Saahna snorted and gestured towards one of the wall screens. “Would you want to be in parts of the Imperium right now?”
He shook his head. “Me? Not really. But…” he gestured as well. “She came on-board before any of this happened.”
A thought struck me. “No… It all happened months ago. It just took that long before the news reached us way out here.”
“So? She still couldn’t have known before we did.”
Saahna realized what I was thinking. “Maybe not. X-Boats are J4, but we know the Navy has faster ships. A J6 Courier could have gotten to Adar with this news about Margaret before we left there. Remember, they probably knew about it there a week or two ago.”
I nodded. I didn’t want to admit I had figured that out a few days ago. “Yeah. Given the choice of jumping with us or on an Imperial Naval ship during a civil war, I’m pretty sure I’d take my chances on us.”
Jami laughed. “I hope so, given that you’re the Captain.”
Varan laughed as well. “Yeah, if you ever don’t show up for a jump, I’ll probably stay behind.”
We all laughed at that. For the rest of the evening we tried to ignore the news still on the wall screens and mostly talked about random events from prior jumps. Eventually everyone started to drift off, after I made sure that everyone would be at the ship by 1000 the next morning.”
Later, back at my room, I packed my downbag to be ready to leave the next morning. I was about to go to bed when I glanced at my comm. I picked it up and tapped in a code.
“Do you realize what time it is?” Dr. Korvusar didn’t sound upset. Or surprised.
“When did you know?” I asked without preamble.
“Know what, Captain?”
I sighed. “You knew about Margaret accepting the Moot’s appointment. You knew we were heading for a civil war.”
“But the Imperium has survived worse!” she replied. I recognized my own words.
My anger came out. “OK!” I shouted. “I was wrong! Happy? You can tell everyone you know that I admitted to being wrong! Is that what you want?”
There was a long silence. I was about to think she had disconnected when she finally spoke.
“Derek, please believe me. I had hoped you were correct. I didn’t want you to be wrong. But…”
“But what?” I was still angry. I dropped my comm on the bed. I started to grab another beer from the dispenser then stopped and keyed for a raw scotch. I downed it in one gulp, feeling the forgotten burn. It had never been near Earth, much less Scotland, but I felt the sudden surge as it hit my system.
Dr. Korvusar had been talking. “…but the models were giving a non-insignificant probability of a non-optimal outcome.

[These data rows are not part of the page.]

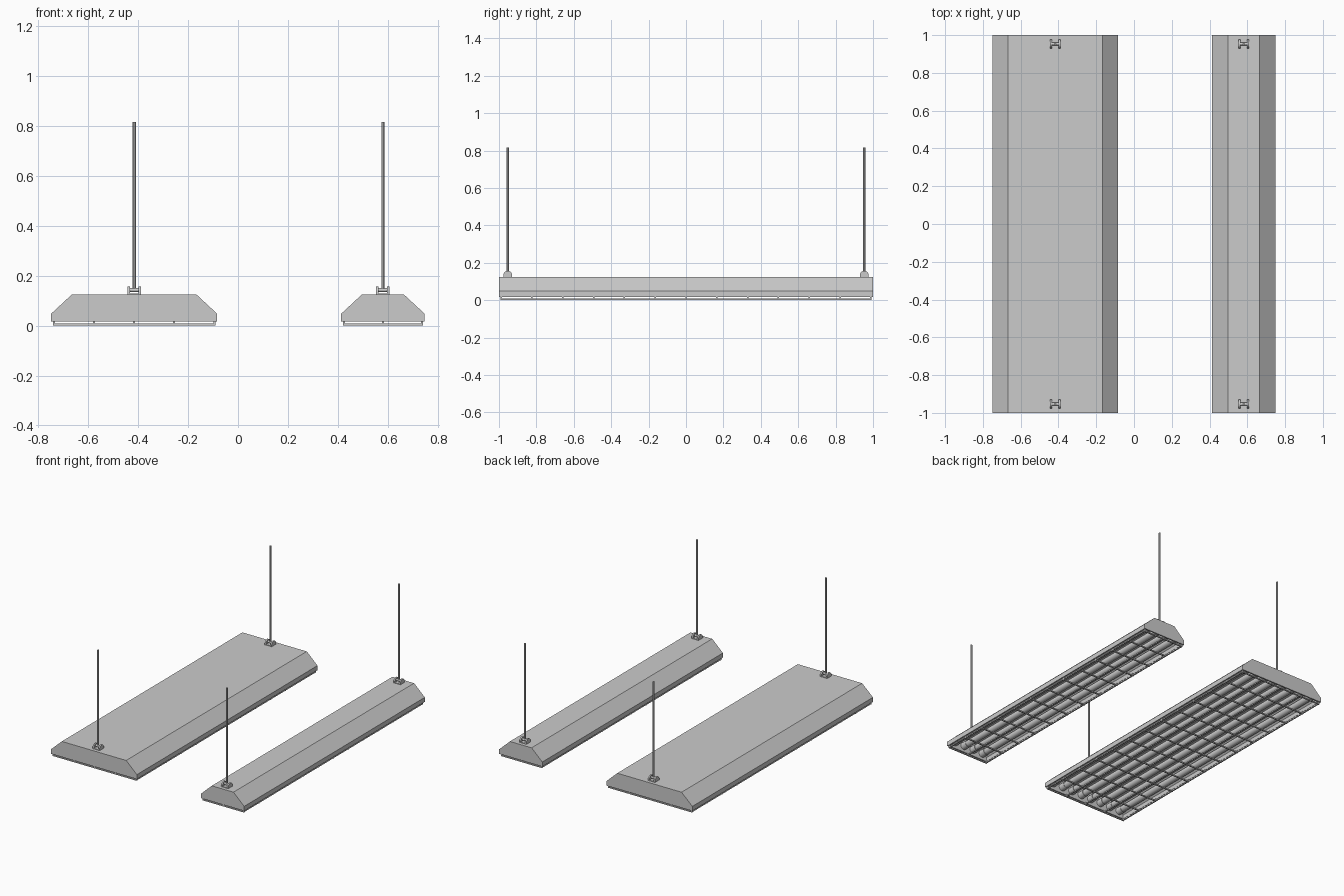
import bpy, bmesh, math
from mathutils import Vector, Matrix

if "Cube" in bpy.data.objects:
    bpy.data.objects.remove(bpy.data.objects["Cube"])


def finish(bm, name, smooth=False):
    bmesh.ops.recalc_face_normals(bm, faces=bm.faces)
    me = bpy.data.meshes.new(name)
    bm.to_mesh(me)
    bm.free()
    ob = bpy.data.objects.new(name, me)
    bpy.context.collection.objects.link(ob)
    if smooth:
        bpy.context.view_layer.objects.active = ob
        ob.select_set(True)
        bpy.ops.object.shade_smooth_by_angle()
        ob.select_set(False)
    return ob


def box(bm, center, size):
    m = Matrix.Translation(center) @ Matrix.Diagonal((*size, 1))
    bmesh.ops.create_cube(bm, size=1, matrix=m)


def rod(bm, a, b, r, n):
    a, b = Vector(a), Vector(b)
    rot = (b - a).to_track_quat('Z', 'Y').to_matrix().to_4x4()
    bmesh.ops.create_cone(bm, cap_ends=True, segments=n, radius1=r, radius2=r,
                          depth=(b - a).length, matrix=Matrix.Translation((a + b) / 2) @ rot)


def extrude(bm, points, direction):
    f = bm.faces.new([bm.verts.new(p) for p in points])
    ext = bmesh.ops.extrude_face_region(bm, geom=[f])
    moved = [v for v in ext['geom'] if isinstance(v, bmesh.types.BMVert)]
    bmesh.ops.translate(bm, verts=moved, vec=direction)


def fixture(label, cx, hw, columns):
    # trapezoid housing with a recessed underside
    bm = bmesh.new()
    ht = hw - 0.083
    prof = [(-hw, .016), (-hw, .048), (-ht, .125), (ht, .125), (hw, .048), (hw, .016)]
    extrude(bm, [(cx + x, -1, z) for x, z in prof], (0, 2, 0))
    bm.normal_update()
    bottom = min(bm.faces, key=lambda f: f.calc_center_median().z)
    bmesh.ops.inset_region(bm, faces=[bottom], thickness=.014)
    low = list(bottom.verts)
    ext = bmesh.ops.extrude_face_region(bm, geom=[bottom])
    up = [v for v in ext['geom'] if isinstance(v, bmesh.types.BMVert)]
    bmesh.ops.translate(bm, verts=up, vec=(0, 0, .028))
    if bottom.is_valid:
        bm.faces.remove(bottom)
    # second step of the recess follows the sloping sides
    ceil = [f for f in bm.faces if all(v in up for v in f.verts)][0]
    ext = bmesh.ops.extrude_face_region(bm, geom=[ceil])
    top = [v for v in ext['geom'] if isinstance(v, bmesh.types.BMVert)]
    for v in top:
        v.co.z = .112
        v.co.x += -.075 if v.co.x > cx else .075
    if ceil.is_valid:
        bm.faces.remove(ceil)
    finish(bm, label + "_housing")

    # lamp tubes with end caps, two per grid column
    tubes, caps = bmesh.new(), bmesh.new()
    step = 2 * (hw - .012) / (columns * 2)
    for i in range(columns * 2):
        x = cx - hw + .012 + step * (i + .5)
        rod(tubes, (x, -.95, .055), (x, .95, .055), .022, 16)
        for s in (-1, 1):
            rod(caps, (x, s * .94, .055), (x, s * .986, .055), .025, 16)
    finish(tubes, label + "_lamp_tubes", True)
    finish(caps, label + "_lamp_sockets", True)

    # wire guard whose ends bend up into the housing rim
    bm = bmesh.new()
    gx, gy, t, z = hw - .011, .989, .008, .006
    for i in range(columns + 1):
        x = cx - gx + 2 * gx * i / columns
        box(bm, (x, 0, z), (t, 2 * gy + t, t))
        for s in (-1, 1):
            box(bm, (x, s * gy, .013), (t, t, .012))
    for j in range(13):
        y = -gy + 2 * gy * j / 12
        box(bm, (cx, y, z - .002), (2 * gx + t, t, t))
        for s in (-1, 1):
            box(bm, (cx + s * gx, y, .013), (t, t, .012))
    finish(bm, label + "_wire_guard")

    # hanger brackets and suspension rods at both ends
    for s, end in ((-1, "front"), (1, "back")):
        y = s * .953
        bm = bmesh.new()
        arc = [(.024 * math.cos(math.pi * k / 10), .133 + .024 * math.sin(math.pi * k / 10))
               for k in range(11)]
        outline = [(.024, .124)] + arc + [(-.024, .124)]
        for side in (-1, 1):
            x = cx + side * .022 - .005
            extrude(bm, [(x, y + a, b) for a, b in outline], (.010, 0, 0))
        box(bm, (cx, y, .127), (.044, .046, .005))
        rod(bm, (cx - .022, y, .142), (cx + .022, y, .142), .008, 12)
        finish(bm, f"{label}_{end}_bracket")
        bm = bmesh.new()
        rod(bm, (cx, y, .138), (cx, y, .816), .0065, 8)
        finish(bm, f"{label}_{end}_suspension_rod", True)


fixture("wide_light", -.4165, .3325, 4)
fixture("narrow_light", .581, .167, 2)
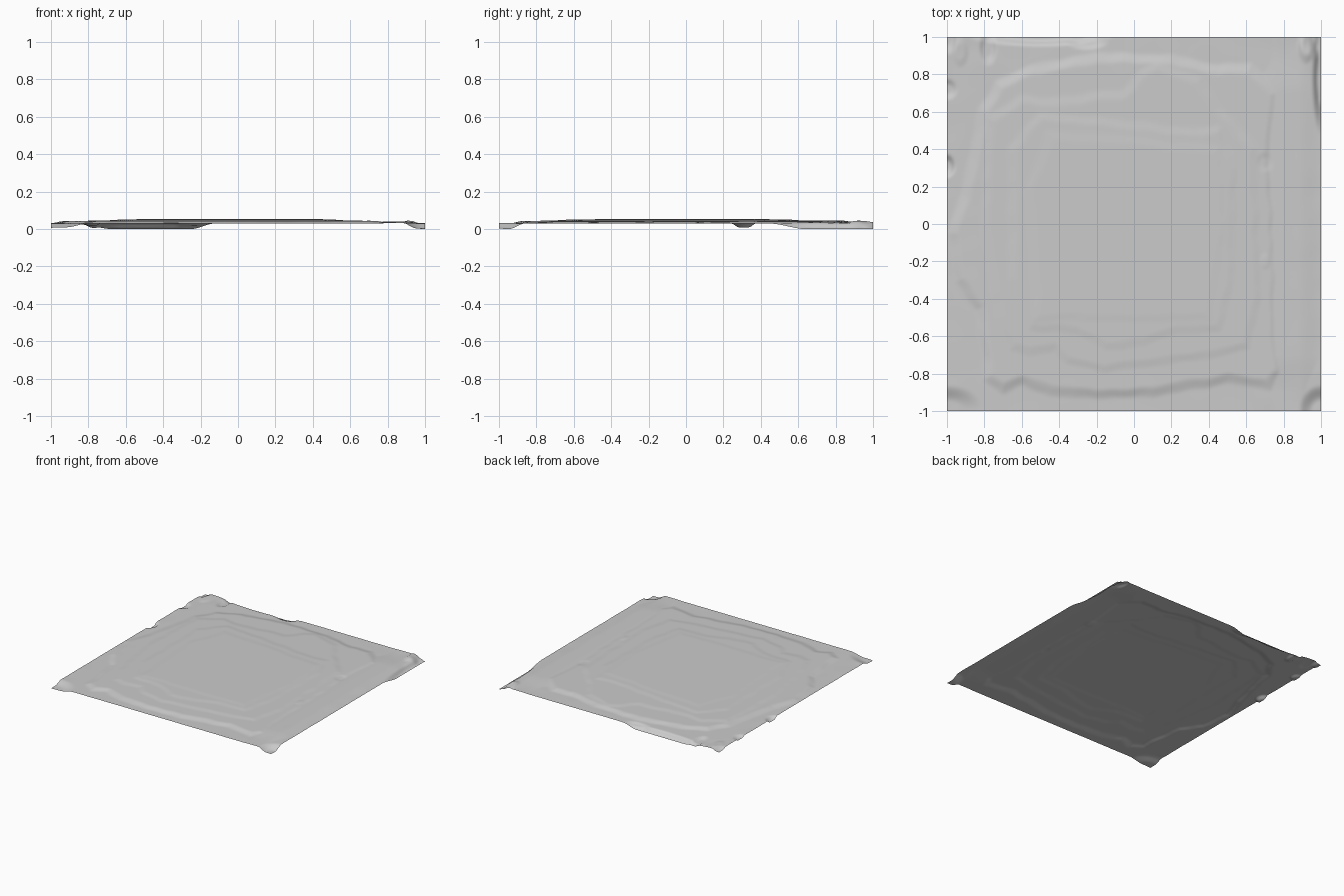
import bpy
import bmesh
import math
from mathutils import Vector, noise

cube = bpy.data.objects.get("Cube")
if cube:
    bpy.data.objects.remove(cube, do_unlink=True)

CELLS = 190

# Terrace outlines in hundredths of a unit, running counter-clockwise
OUTER = [(-78, -82), (-70, -88), (-60, -84), (-45, -89), (-20, -91), (10, -90),
         (30, -86), (50, -83), (72, -86), (78, -79), (75, -60), (76, -30), (74, 10),
         (72, 35), (76, 70), (62, 84), (45, 82), (20, 88), (-20, 89), (-55, 83),
         (-72, 74), (-80, 60), (-85, 40), (-90, 15), (-97, -5), (-93, -30), (-82, -45)]
MIDDLE = [(-65, -66), (-55, -68), (-42, -66), (-35, -73), (-15, -77), (10, -74),
          (40, -70), (60, -65), (66, -40), (64, 40), (44, 62), (35, 77), (12, 84),
          (4, 80), (-6, 69), (-25, 68), (-40, 65), (-60, 67), (-77, 56), (-80, 0), (-72, -50)]
INNER = [(-55, -55), (-30, -57), (-15, -66), (5, -63), (20, -57), (45, -56),
         (52, -30), (53, 30), (45, 50), (20, 50), (0, 53), (-20, 55), (-50, 58),
         (-65, 40), (-65, -30)]
PLATEAU = [(-52, -50), (40, -50), (48, 0), (45, 40), (20, 42), (0, 45), (-45, 47), (-56, 20)]

# Each terrace: outline, rise, width of its slope
TERRACES = [(OUTER, .012, .07), (MIDDLE, .0045, .06), (INNER, .0035, .06), (PLATEAU, .002, .06)]

# Dips and crumples along the border: centre, radii, height
CRUMPLES = [
    (-.5, 1.02, .42, .07, -.036), (-.25, .98, .12, .05, -.012),
    (1.02, .78, .07, .36, -.036), (.92, .95, .05, .10, .012),
    (1, 1, .12, .12, -.02), (-1, 1, .06, .1, -.015),
    (-.93, .92, .05, .09, .006), (-.78, .94, .05, .1, -.012),
    (-1, .72, .06, .06, -.012), (-1.01, .31, .06, .07, -.022),
    (-1, -1, .2, .14, -.024), (1, -1, .12, .14, -.028),
    (.7, -.2, .03, .05, .002), (.7, .33, .05, .06, -.003),
]


def smooth(t):
    t = min(1, max(0, t))
    return t * t * (3 - 2 * t)


def inside_distance(x, y, outline):
    """Distance to the outline, positive inside it."""
    best = math.inf
    inside = False
    ax, ay = outline[-1]
    for bx, by in outline:
        dx, dy = bx - ax, by - ay
        t = ((x - ax) * dx + (y - ay) * dy) / (dx * dx + dy * dy)
        t = min(1, max(0, t))
        best = min(best, (x - ax - t * dx) ** 2 + (y - ay - t * dy) ** 2)
        if (ay > y) != (by > y) and x < ax + dx * (y - ay) / dy:
            inside = not inside
        ax, ay = bx, by
    return math.sqrt(best) * (1 if inside else -1)


def height(x, y):
    wobble = noise.noise(Vector((x * 9, y * 9, 0))) * .012
    z = .03
    for number, (outline, rise, width) in enumerate(TERRACES):
        d = inside_distance(x * 100, y * 100, outline) / 100 + wobble
        z += rise * smooth(d / width + .5)
        if number == 0:
            # Broad raised shelf along the left border
            shelf = .03 + .009 * smooth((1 - x) / .12) * smooth((x - .6) / .2)
            shelf -= .007 * smooth((abs(y) - .7) / .2)
            z = max(z, shelf)
    # Crumpled border
    edge = smooth((max(abs(x), abs(y)) - .78) / .2)
    corner = smooth((min(abs(x), abs(y)) - .7) / .3)
    z += noise.noise(Vector((x * 7, y * 7, 3))) * edge * (.0015 + .004 * corner)
    for cx, cy, rx, ry, rise in CRUMPLES:
        r = math.hypot((x - cx) / rx, (y - cy) / ry)
        z += rise * smooth((1 - r) * 1.6)
    return max(0, z)


# Ground sheet: a fine grid raised into worn terraces
bm = bmesh.new()
bmesh.ops.create_grid(bm, x_segments=CELLS, y_segments=CELLS, size=1)
for v in bm.verts:
    v.co.z = height(v.co.x, v.co.y)
low = min(v.co.z for v in bm.verts)
for v in bm.verts:
    v.co.z -= low
for face in bm.faces:
    face.smooth = True
mesh = bpy.data.meshes.new("ground_sheet")
bm.to_mesh(mesh)
bm.free()
sheet = bpy.data.objects.new("ground_sheet", mesh)
bpy.context.collection.objects.link(sheet)

# Single plain grey
grey = bpy.data.materials.new("light_grey")
grey.use_nodes = True
colour = (.6, .6, .6, 1)
grey.diffuse_color = colour
grey.node_tree.nodes["Principled BSDF"].inputs["Base Color"].default_value = colour
mesh.materials.append(grey)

So, we needed to start working on contingency plans.”
“Contingency plans?” I interrupted.
“Yes.” There was a long pause. “I would prefer not to discuss further over an open channel. While I understand your frustration, can we delay this until we hit jumpspace?”
I paused. Was she willing to tell me the truth, finally? My instincts said yes.
“We have an extra passenger on board,” I said.
“Oh?” I could tell she wasn’t surprised.
“I planted the sensor at the Uptown Downport. We were to be paid with a high passage. I don’t know who will be claiming it, but they will likely be with us this jump.”
“Well, I assume you will watch out for more sensors?”
“Already found four. Got rid of them.”
“You should have left them until you hit vacuum, then dumped them overboard. Now they know you’re onto them.” I could hear irritation in her voice.
I sighed. “I’m new to this IBIS stuff, OK?”
“It’s minor,” she replied. “The only thing lost is that they know that you know. You know?”
She laughed. “That was a joke, Captain. Now, I have something more important to ask about; did you find me some better wine?”
I closed my eyes for a long moment. “Yeah,” I said finally. “Varan is grabbing us some new templates, and we have a couple of recommended local bottles.” That last was a lie but I would have them before lift. See you on board?”
“Where else would I be, Captain?”